------ Study material ------

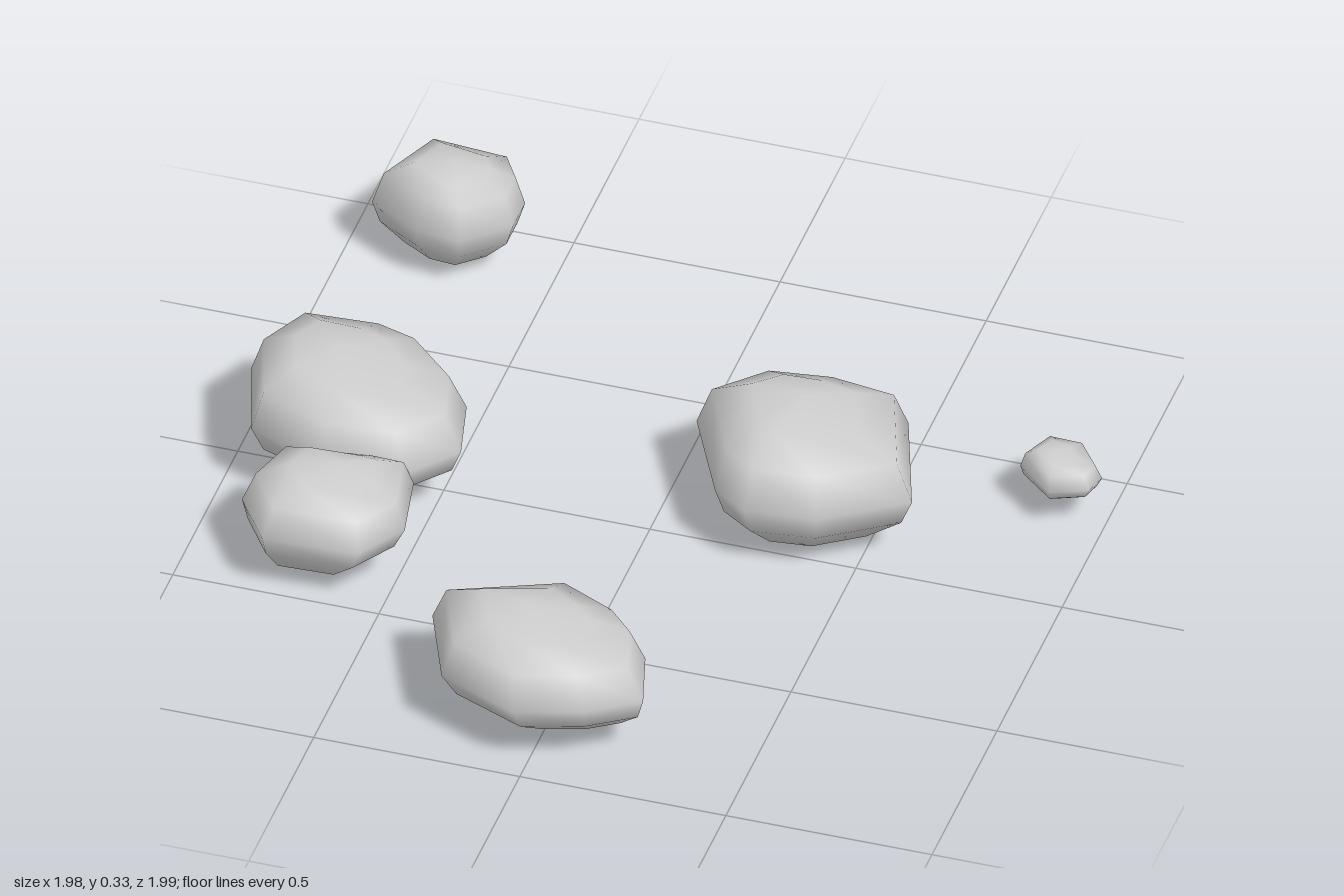
import * as THREE from 'three';

const lerp = THREE.MathUtils.lerp;

// Profile shared by all rocks, crown to foot:
// [outline scale, height from foot (0) to crown (1), whether it narrows to the crown]
const PROFILE = [[0.5, 0.95, true], [0.86, 0.84, true], [1, 0.55, true], [0.9, 0.34, false], [0.58, 0.12, false]];
const LEAN = -0.05; // shoulders drop slightly towards +x

// Loft scaled copies of the widest outline, sharing vertices so the surface shades smoothly
function rockGeometry(crown, foot, outline) {
  const n = outline.length;
  const positions = [...crown];
  for (const [scale, level, upper] of PROFILE) {
    const [cx, , cz] = upper ? crown : foot;
    for (const [px, pz] of outline) {
      const lean = upper ? LEAN * (px - cx) * scale * (1 - scale) * 4 : 0;
      positions.push(lerp(cx, px, scale), lerp(foot[1], crown[1], level) + lean, lerp(cz, pz, scale));
    }
  }
  positions.push(...foot);

  const last = 1 + PROFILE.length * n;
  const index = [];
  for (let i = 0; i < n; i++) {
    const j = (i + 1) % n;
    index.push(0, 1 + j, 1 + i);
    for (let u = 1; u + n < last; u += n) {
      const l = u + n;
      if (l === last) break;
      index.push(u + i, u + j, l + i, u + j, l + j, l + i);
    }
    index.push(last, last - n + i, last - n + j);
  }
  const geometry = new THREE.BufferGeometry();
  geometry.setAttribute('position', new THREE.Float32BufferAttribute(positions, 3));
  geometry.setIndex(index);
  geometry.computeVertexNormals();
  return geometry;
}

export function createModel() {
  const group = new THREE.Group();
  group.name = 'scatteredRocks';
  const stone = new THREE.MeshStandardMaterial({ color: 0xcccccc });
  stone.name = 'stoneGrey';

  // Crown and foot are [x, y, z]; the outline is [x, z], clockwise from above
  const addRock = (name, crown, foot, outline) => {
    const mesh = new THREE.Mesh(rockGeometry(crown, foot, outline), stone);
    mesh.name = name;
    group.add(mesh);
  };

  addRock('largeLeftRock', [-0.76, 0.34, -0.04], [-0.68, 0.03, -0.01], [
    [-0.99, -0.07], [-0.92, -0.22], [-0.72, -0.24], [-0.61, -0.21], [-0.47, -0.08],
    [-0.43, 0.09], [-0.53, 0.21], [-0.72, 0.23], [-0.92, 0.15],
  ]);
  addRock('smallLeftRock', [-0.65, 0.28, 0.31], [-0.72, 0.04, 0.41], [
    [-0.87, 0.38], [-0.83, 0.24], [-0.6, 0.2], [-0.51, 0.2], [-0.475, 0.38], [-0.55, 0.5], [-0.78, 0.51],
  ]);
  addRock('largeRightRock', [0.32, 0.34, -0.18], [0.34, 0.01, -0.11], [
    [0.05, -0.2], [0.17, -0.33], [0.34, -0.36], [0.52, -0.34],
    [0.62, -0.05], [0.43, 0.08], [0.26, 0.1], [0.17, 0.04],
  ]);
  addRock('frontRock', [-0.05, 0.31, 0.74], [0.08, 0.03, 0.72], [
    [-0.31, 0.69], [-0.02, 0.555], [0.135, 0.625], [0.21, 0.7],
    [0.255, 0.86], [0.135, 0.94], [-0.02, 0.99], [-0.22, 0.905],
  ]);
  addRock('backRock', [-0.74, 0.29, -0.86], [-0.76, 0.02, -0.86], [
    [-0.93, -0.81], [-0.85, -1], [-0.64, -0.99], [-0.59, -0.91],
    [-0.59, -0.815], [-0.69, -0.725], [-0.8, -0.735],
  ]);
  addRock('pebble', [0.87, 0.18, -0.355], [0.86, 0.06, -0.37], [
    [0.79, -0.345], [0.83, -0.44], [0.92, -0.44], [0.985, -0.355], [0.97, -0.3], [0.885, -0.265],
  ]);
  return group;
}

------

_Work required_
Exactly repeat the data above; the pictures do not belong in your copy.

_Answer to this task_
import * as THREE from 'three';

const lerp = THREE.MathUtils.lerp;

// Profile shared by all rocks, crown to foot:
// [outline scale, height from foot (0) to crown (1), whether it narrows to the crown]
const PROFILE = [[0.5, 0.95, true], [0.86, 0.84, true], [1, 0.55, true], [0.9, 0.34, false], [0.58, 0.12, false]];
const LEAN = -0.05; // shoulders drop slightly towards +x

// Loft scaled copies of the widest outline, sharing vertices so the surface shades smoothly
function rockGeometry(crown, foot, outline) {
  const n = outline.length;
  const positions = [...crown];
  for (const [scale, level, upper] of PROFILE) {
    const [cx, , cz] = upper ? crown : foot;
    for (const [px, pz] of outline) {
      const lean = upper ? LEAN * (px - cx) * scale * (1 - scale) * 4 : 0;
      positions.push(lerp(cx, px, scale), lerp(foot[1], crown[1], level) + lean, lerp(cz, pz, scale));
    }
  }
  positions.push(...foot);

  const last = 1 + PROFILE.length * n;
  const index = [];
  for (let i = 0; i < n; i++) {
    const j = (i + 1) % n;
    index.push(0, 1 + j, 1 + i);
    for (let u = 1; u + n < last; u += n) {
      const l = u + n;
      if (l === last) break;
      index.push(u + i, u + j, l + i, u + j, l + j, l + i);
    }
    index.push(last, last - n + i, last - n + j);
  }
  const geometry = new THREE.BufferGeometry();
  geometry.setAttribute('position', new THREE.Float32BufferAttribute(positions, 3));
  geometry.setIndex(index);
  geometry.computeVertexNormals();
  return geometry;
}

export function createModel() {
  const group = new THREE.Group();
  group.name = 'scatteredRocks';
  const stone = new THREE.MeshStandardMaterial({ color: 0xcccccc });
  stone.name = 'stoneGrey';

  // Crown and foot are [x, y, z]; the outline is [x, z], clockwise from above
  const addRock = (name, crown, foot, outline) => {
    const mesh = new THREE.Mesh(rockGeometry(crown, foot, outline), stone);
    mesh.name = name;
    group.add(mesh);
  };

  addRock('largeLeftRock', [-0.76, 0.34, -0.04], [-0.68, 0.03, -0.01], [
    [-0.99, -0.07], [-0.92, -0.22], [-0.72, -0.24], [-0.61, -0.21], [-0.47, -0.08],
    [-0.43, 0.09], [-0.53, 0.21], [-0.72, 0.23], [-0.92, 0.15],
  ]);
  addRock('smallLeftRock', [-0.65, 0.28, 0.31], [-0.72, 0.04, 0.41], [
    [-0.87, 0.38], [-0.83, 0.24], [-0.6, 0.2], [-0.51, 0.2], [-0.475, 0.38], [-0.55, 0.5], [-0.78, 0.51],
  ]);
  addRock('largeRightRock', [0.32, 0.34, -0.18], [0.34, 0.01, -0.11], [
    [0.05, -0.2], [0.17, -0.33], [0.34, -0.36], [0.52, -0.34],
    [0.62, -0.05], [0.43, 0.08], [0.26, 0.1], [0.17, 0.04],
  ]);
  addRock('frontRock', [-0.05, 0.31, 0.74], [0.08, 0.03, 0.72], [
    [-0.31, 0.69], [-0.02, 0.555], [0.135, 0.625], [0.21, 0.7],
    [0.255, 0.86], [0.135, 0.94], [-0.02, 0.99], [-0.22, 0.905],
  ]);
  addRock('backRock', [-0.74, 0.29, -0.86], [-0.76, 0.02, -0.86], [
    [-0.93, -0.81], [-0.85, -1], [-0.64, -0.99], [-0.59, -0.91],
    [-0.59, -0.815], [-0.69, -0.725], [-0.8, -0.735],
  ]);
  addRock('pebble', [0.87, 0.18, -0.355], [0.86, 0.06, -0.37], [
    [0.79, -0.345], [0.83, -0.44], [0.92, -0.44], [0.985, -0.355], [0.97, -0.3], [0.885, -0.265],
  ]);
  return group;
}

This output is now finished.